"Keep your head down," urged James Lee, 69, of Johns Island, who wears a Purple Heart from his service in Vietnam. "But keep your spirit high."
"Do what you have to do," said World War II medic Wilford "Smiley" Corbin, 89, of North Charleston. "Then come home."
A solemn Veterans Day was celebrated from Washington to Fort Hood, Texas, and beyond Wednesday, but it was especially marked around Charleston County, home to nearly 35,000 ex- military men and women, making it the largest contingent in the state.
In one of several local observances, as many as 300 veterans and their spouses gathered in the aged Sterrett Hall auditorium on the grounds of the former Charleston Naval Base to hear speakers thank them for their service, sacrifices and a sometimes unsung role in promoting democracy.
"What's so important about democracies?" retired Marine Col. Bob Mastion said. "Democracies don't go to war with each other.

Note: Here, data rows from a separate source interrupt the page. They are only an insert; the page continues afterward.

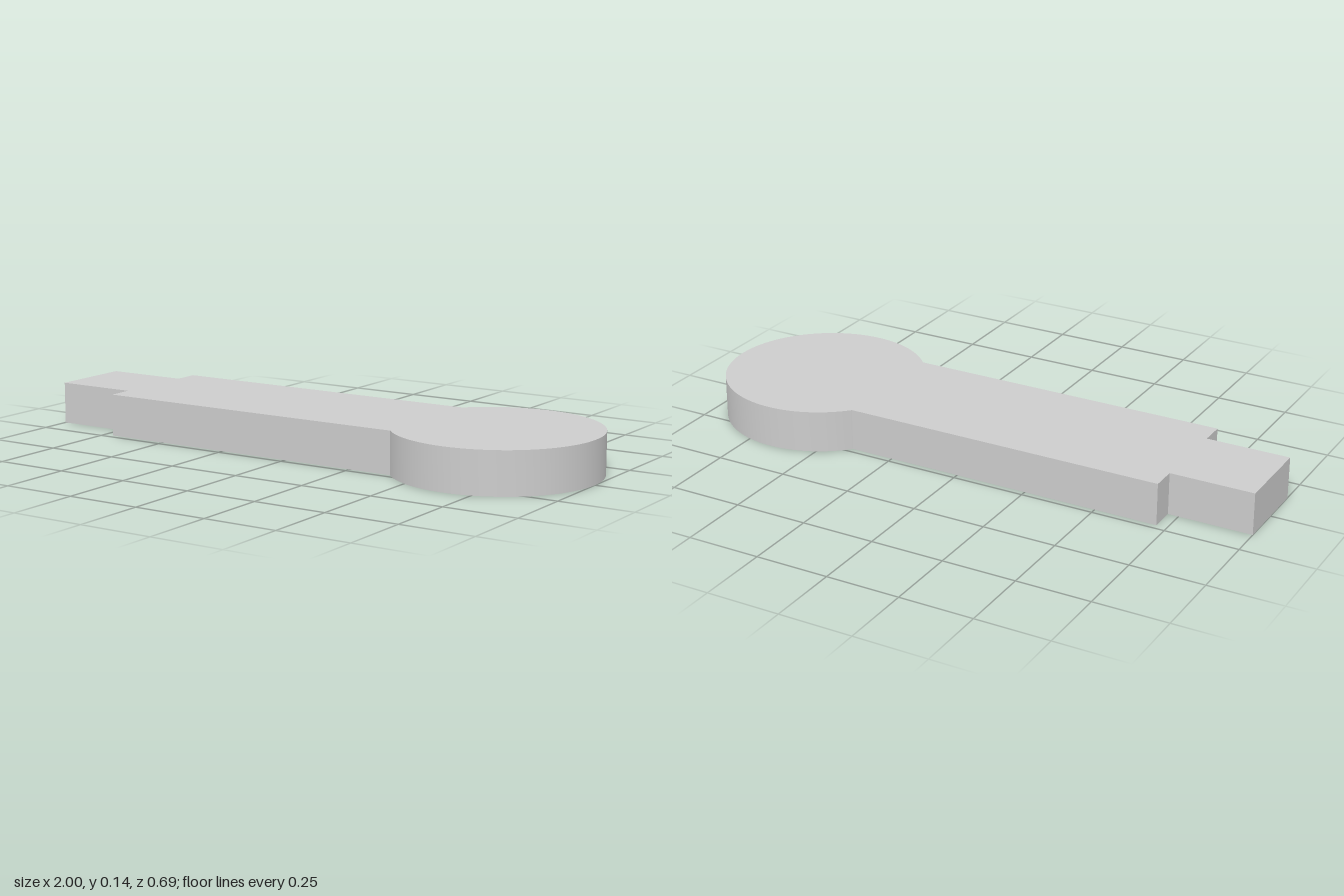
import * as THREE from 'three';
import { toCreasedNormals } from 'three/addons/utils/BufferGeometryUtils.js';

const HEIGHT = 0.143;
const TAB = 0.143;      // half width of the end tab
const BAR = 0.229;      // half width of the bar
const SHOULDER = -0.714; // x where the tab meets the bar
const RADIUS = 0.343;   // round head

export function createModel() {
  const group = new THREE.Group();
  group.name = 'roundHeadedKey';
  const grey = new THREE.MeshStandardMaterial({ color: 0xcccccc });
  grey.name = 'light grey';

  // One outline: narrow tab, shoulders, bar, then the arc of the round head
  const headX = 1 - RADIUS;
  const join = Math.PI - Math.asin(BAR / RADIUS);
  const outline = new THREE.Shape();
  outline.moveTo(-1, TAB);
  outline.lineTo(-1, -TAB);
  outline.lineTo(SHOULDER, -TAB);
  outline.lineTo(SHOULDER, -BAR);
  outline.absarc(headX, 0, RADIUS, -join, join, false);
  outline.lineTo(SHOULDER, BAR);
  outline.lineTo(SHOULDER, TAB);
  outline.closePath();

  // Plate lying flat, smooth round the head and sharp at the edges
  const plate = new THREE.ExtrudeGeometry(outline, { depth: HEIGHT, bevelEnabled: false, curveSegments: 48 });
  plate.rotateX(-Math.PI / 2);
  const body = new THREE.Mesh(toCreasedNormals(plate, 0.5), grey);
  body.name = 'keyPlate';
  group.add(body);
  return group;
}
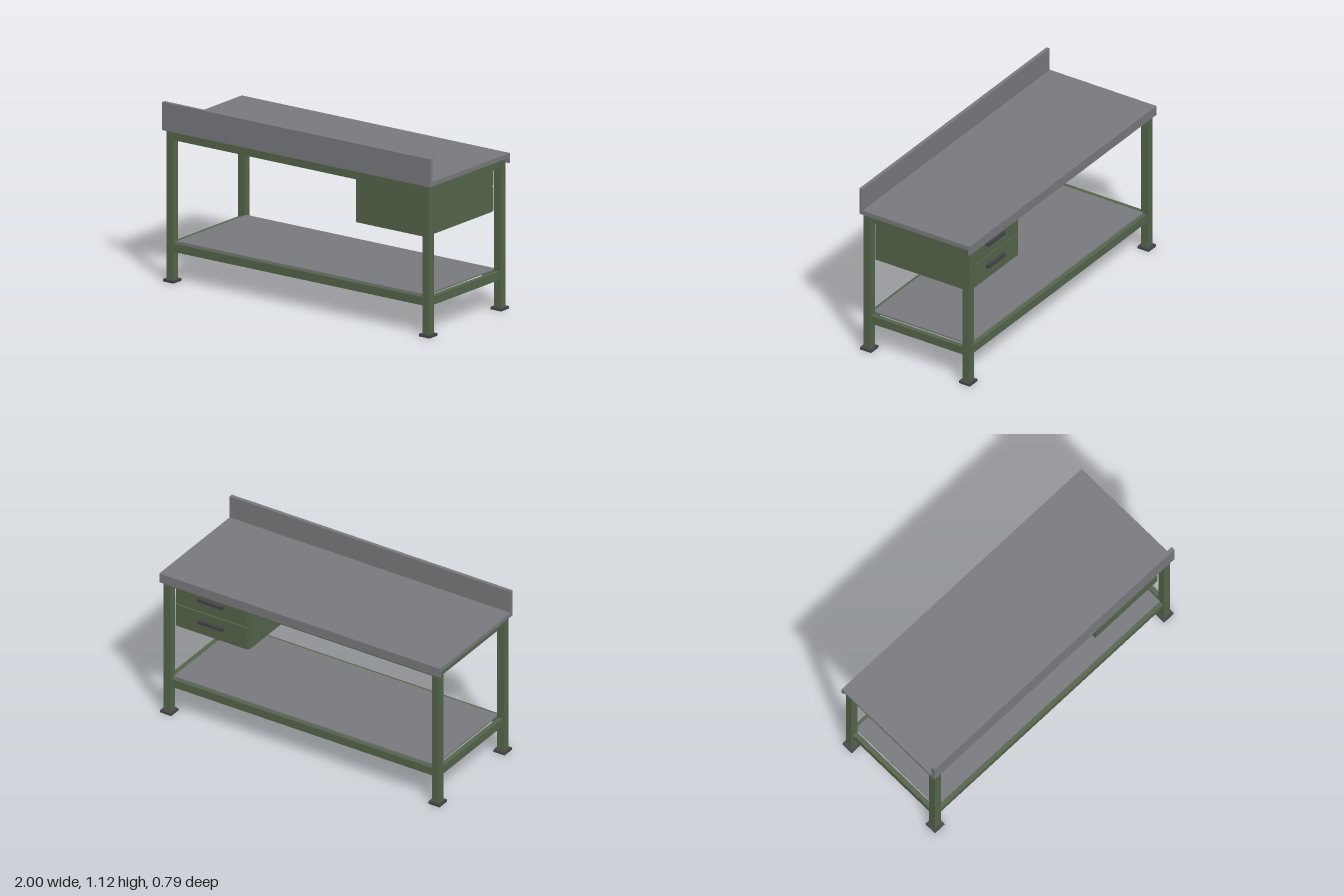
import * as THREE from 'three';

export function createModel() {
  const model = new THREE.Group();
  model.name = 'workbench';

  const green = new THREE.MeshStandardMaterial({ color: 0x54644a });
  green.name = 'green paint';
  const grey = new THREE.MeshStandardMaterial({ color: 0x78797d });
  grey.name = 'grey steel';
  const dark = new THREE.MeshStandardMaterial({ color: 0x444447 });
  dark.name = 'dark grey';

  // Box given by its [min, max] range on each axis
  function box(name, material, [x0, x1], [y0, y1], [z0, z1]) {
    const mesh = new THREE.Mesh(new THREE.BoxGeometry(x1 - x0, y1 - y0, z1 - z0), material);
    mesh.position.set((x0 + x1) / 2, (y0 + y1) / 2, (z0 + z1) / 2);
    mesh.name = name;
    model.add(mesh);
    return mesh;
  }
  const around = (centre, size) => [centre - size / 2, centre + size / 2];

  // Worktop with a backsplash on one long side and a folded lip on the other
  box('worktop', grey, [-1, 1], [0.94, 0.968], [-0.395, 0.395]);
  box('backsplash', grey, [-1, 1], [0.968, 1.115], [0.372, 0.395]);
  box('worktopLip', grey, [-1, 1], [0.907, 0.94], [-0.395, -0.384]);

  // Legs on square foot plates
  const legX = 0.955, legZ = 0.355;
  for (const sx of [-1, 1]) {
    for (const sz of [-1, 1]) {
      box('leg', green, around(sx * legX, 0.05), [0.015, 0.94], around(sz * legZ, 0.05));
      box('footPlate', dark, around(sx * legX, 0.08), [0, 0.015], around(sz * legZ, 0.08));
    }
  }

  // Upper and lower rails between the legs
  for (const [level, y] of [['upper', [0.883, 0.935]], ['lower', [0.188, 0.24]]]) {
    for (const s of [-1, 1]) {
      box(level + 'LongRail', green, [-0.93, 0.93], y, around(s * legZ, 0.03));
      box(level + 'SideRail', green, around(s * legX, 0.03), y, [-0.33, 0.33]);
    }
  }

  // Lower shelf resting on the long rails
  box('shelf', grey, [-0.93, 0.93], [0.24, 0.25], [-0.345, 0.345]);

  // Drawer cabinet, with fronts and handles on the lip side
  box('drawerCabinet', green, [0.4, 0.92], [0.604, 0.935], [-0.33, 0.335]);
  for (const [y, handleY] of [[[0.608, 0.756], 0.697], [[0.764, 0.88], 0.848]]) {
    box('drawerFront', green, [0.405, 0.915], y, [-0.345, -0.33]);
    box('drawerHandle', dark, around(0.66, 0.18), around(handleY, 0.022), [-0.367, -0.345]);
  }

  return model;
}
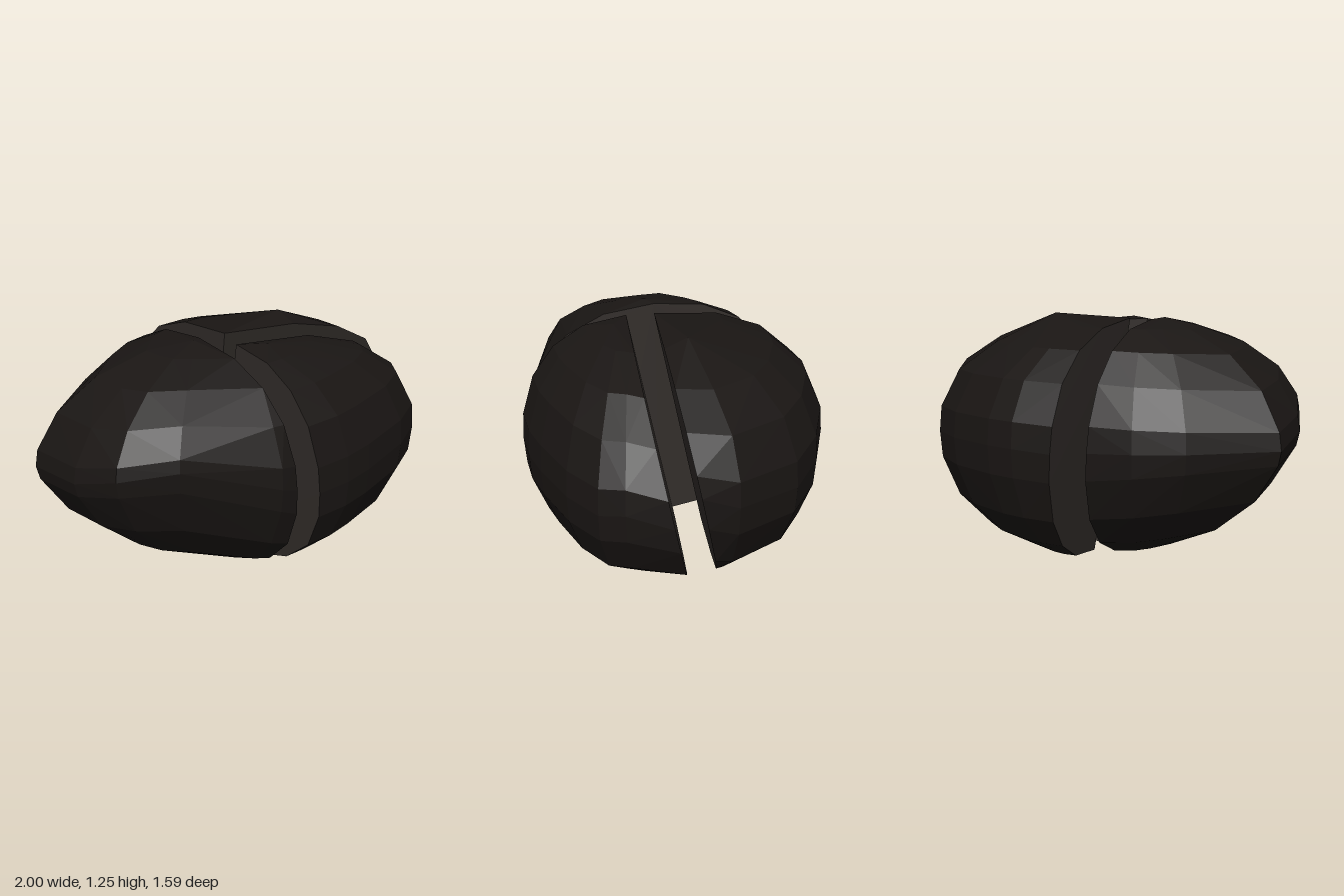
import * as THREE from 'three';
import { ConvexGeometry } from 'three/addons/geometries/ConvexGeometry.js';

const crustMaterial = new THREE.MeshStandardMaterial({ color: 0x1a1614, flatShading: true });
const crackMaterial = new THREE.MeshStandardMaterial({ color: 0x322d2a, flatShading: true });
const STEPS = 9;

// The inner axis passes x, z at y = 1.2 and leans by lean per unit of height. The first and
// last waist points are the rims of the crack faces, leaning by rimLeans. Peaks are bulges
// away from the axis. Meridians grow more pointed by taper towards the middle of the waist.
function buildFragment({ name, axis, lean, top, bottom, rimLeans, peaks, roundness, taper, waist }) {
  const axisAt = (y) => new THREE.Vector3(
    axis[0] + lean[0] * (y - 1.2), y, axis[1] + lean[1] * (y - 1.2));
  const last = waist.length - 1;

  // Rounded meridians run from the bottom to the top through each waist point
  const points = peaks.map((peak) => new THREE.Vector3(...peak));
  waist.forEach(([px, py, pz], index) => {
    const [leanX, leanZ] = index === 0 ? rimLeans[0] : index === last ? rimLeans[1] : [0, 0];
    const pointed = Math.sin(Math.PI * index / last);
    for (let i = 0; i <= STEPS; i++) {
      const angle = (i / STEPS - 0.5) * Math.PI;
      const power = 2 / (roundness - pointed * taper[angle > 0 ? 0 : 1]);
      const out = Math.max(0, Math.cos(angle)) ** power;
      const rise = Math.abs(Math.sin(angle)) ** power;
      const y = py + rise * ((angle > 0 ? top : bottom) - py);
      const rim = new THREE.Vector3(px + leanX * (y - py), y, pz + leanZ * (y - py));
      points.push(axisAt(y).lerp(rim, out));
    }
    points.push(new THREE.Vector3(px, py, pz));
  });
  const hull = new ConvexGeometry(points).getAttribute('position');

  // Crack planes pass through the axis and the first and last rim
  const planes = [waist[0], waist[last]].map((rim) =>
    new THREE.Plane().setFromCoplanarPoints(axisAt(top), axisAt(bottom), new THREE.Vector3(...rim)));

  // Sort the hull faces into weathered crust and fresh crack surface
  const crust = [], crack = [];
  for (let i = 0; i < hull.count; i += 3) {
    const corners = [0, 1, 2].map((k) => new THREE.Vector3().fromBufferAttribute(hull, i + k));
    const onCrack = planes.some((p) => corners.every((c) => Math.abs(p.distanceToPoint(c)) < 0.015));
    (onCrack ? crack : crust).push(...corners);
  }

  const group = new THREE.Group();
  group.name = name;
  for (const [part, corners, material] of [
    ['crust', crust, crustMaterial], ['crackFace', crack, crackMaterial]]) {
    const geometry = new THREE.BufferGeometry().setFromPoints(corners);
    geometry.computeVertexNormals();
    const mesh = new THREE.Mesh(geometry, material);
    mesh.name = part;
    group.add(mesh);
  }
  return group;
}

export function createModel() {
  const rock = new THREE.Group();
  rock.name = 'splitRock';

  // Pointed half on one side of the main crack
  rock.add(buildFragment({
    name: 'rightFragment', axis: [-0.164, 0.118], lean: [-0.062, 0.034], top: 1.23, bottom: 0.03,
    rimLeans: [[-0.062, 0.034], [-0.062, 0.034]], peaks: [[-0.2, 1.24, 0.18]],
    roundness: 2.3, taper: [0.45, 0.72],
    waist: [
      [-0.46, 0.65, -0.5], [-0.65, 0.66, -0.38], [-0.8, 0.66, -0.18], [-0.88, 0.64, 0],
      [-1, 0.66, 0.23], [-0.83, 0.7, 0.53], [-0.65, 0.78, 0.71], [-0.37, 0.84, 0.79],
      [-0.15, 0.78, 0.745], [0.12, 0.68, 0.74], [0.2, 0.65, 0.7],
    ],
  }));

  // The other half is split in two by a slanting crack
  rock.add(buildFragment({
    name: 'backFragment', axis: [-0.03, 0.08], lean: [0.023, 0.211], top: 1.23, bottom: 0.03,
    rimLeans: [[-0.063, 0.03], [0.023, 0.211]], peaks: [[0.3, 1.25, -0.16], [0.15, 0.05, -0.35]],
    roundness: 2.35, taper: [0, 0],
    waist: [
      [-0.38, 0.65, -0.65], [-0.2, 0.66, -0.75], [-0.05, 0.66, -0.79], [0.27, 0.65, -0.8],
      [0.54, 0.64, -0.74], [0.85, 0.68, -0.52], [0.93, 0.75, -0.36],
    ],
  }));
  rock.add(buildFragment({
    name: 'leftFragment', axis: [0, 0.22], lean: [0.047, 0.203], top: 1.22, bottom: 0.02,
    rimLeans: [[-0.059, 0.038], [0.047, 0.203]], peaks: [[0.15, 1.225, 0.25], [0.22, 0, 0.1]],
    roundness: 2.35, taper: [0, 0],
    waist: [
      [0.31, 0.62, 0.7], [0.48, 0.62, 0.61], [0.62, 0.62, 0.5], [0.86, 0.64, 0.29],
      [0.99, 0.64, 0.1], [1, 0.66, -0.03], [0.97, 0.6, -0.25],
    ],
  }));
  return rock;
}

Dictators go to war with whoever they think they can beat. That's your legacy."
South Carolina is home to more than 410,000 military veterans, according to U.S. Census figures, with the largest representation coming from those who served during the Vietnam era at about 141,000. "Peacetime" service ranked second at about 103,000.
On a day when speakers thanked veterans from all service branches, local statistics remind us that problems plaguing some of America's former fighting men and women aren't going away, and in some cases, are intensifying. Post-traumatic stress disorder, diabetes and Parkinson's disease are among the more common maladies affecting vets today, said Don Morillo, director of the Charleston County Veterans Affairs Office.
Homelessness is another issue. One survey from last winter showed as many as 375 homeless veterans living around Charleston.
Several gatherings around town Wednesday also honored the role of disabled veterans, including the Charleston group Anchor's Away. Its members are launching an effort geared around outdoor water programs, especially sailing, for vets with disabilities.
North Charleston's event was the first Veterans Day recognition of any kind for Vietnam War vet Arthur Taylor, 61. He lost three close friends in Vietnam and said that for years it was just too painful for him to do anything in public on Veterans Day. He was coaxed into attending the event by some friends.
"It always gets to me," he said.
For 89-year-old Navy veteran Robert Sutherland of North Charleston, the passing of so many Veterans Days since World War II ended means that the nature of war had changed greatly, as is evident from the demise of ships like the one he served on, the battleship Washington, in the South Pacific. "There's no use for them anymore," he said.
While South Carolina veterans enjoyed their day, some of the speakers said the remembrance this year should go far beyond America's borders.
The Rev. Isaac Holt brought that point home during the invocation.
"When one soldier is in a foxhole," he said, "America is in that foxhole."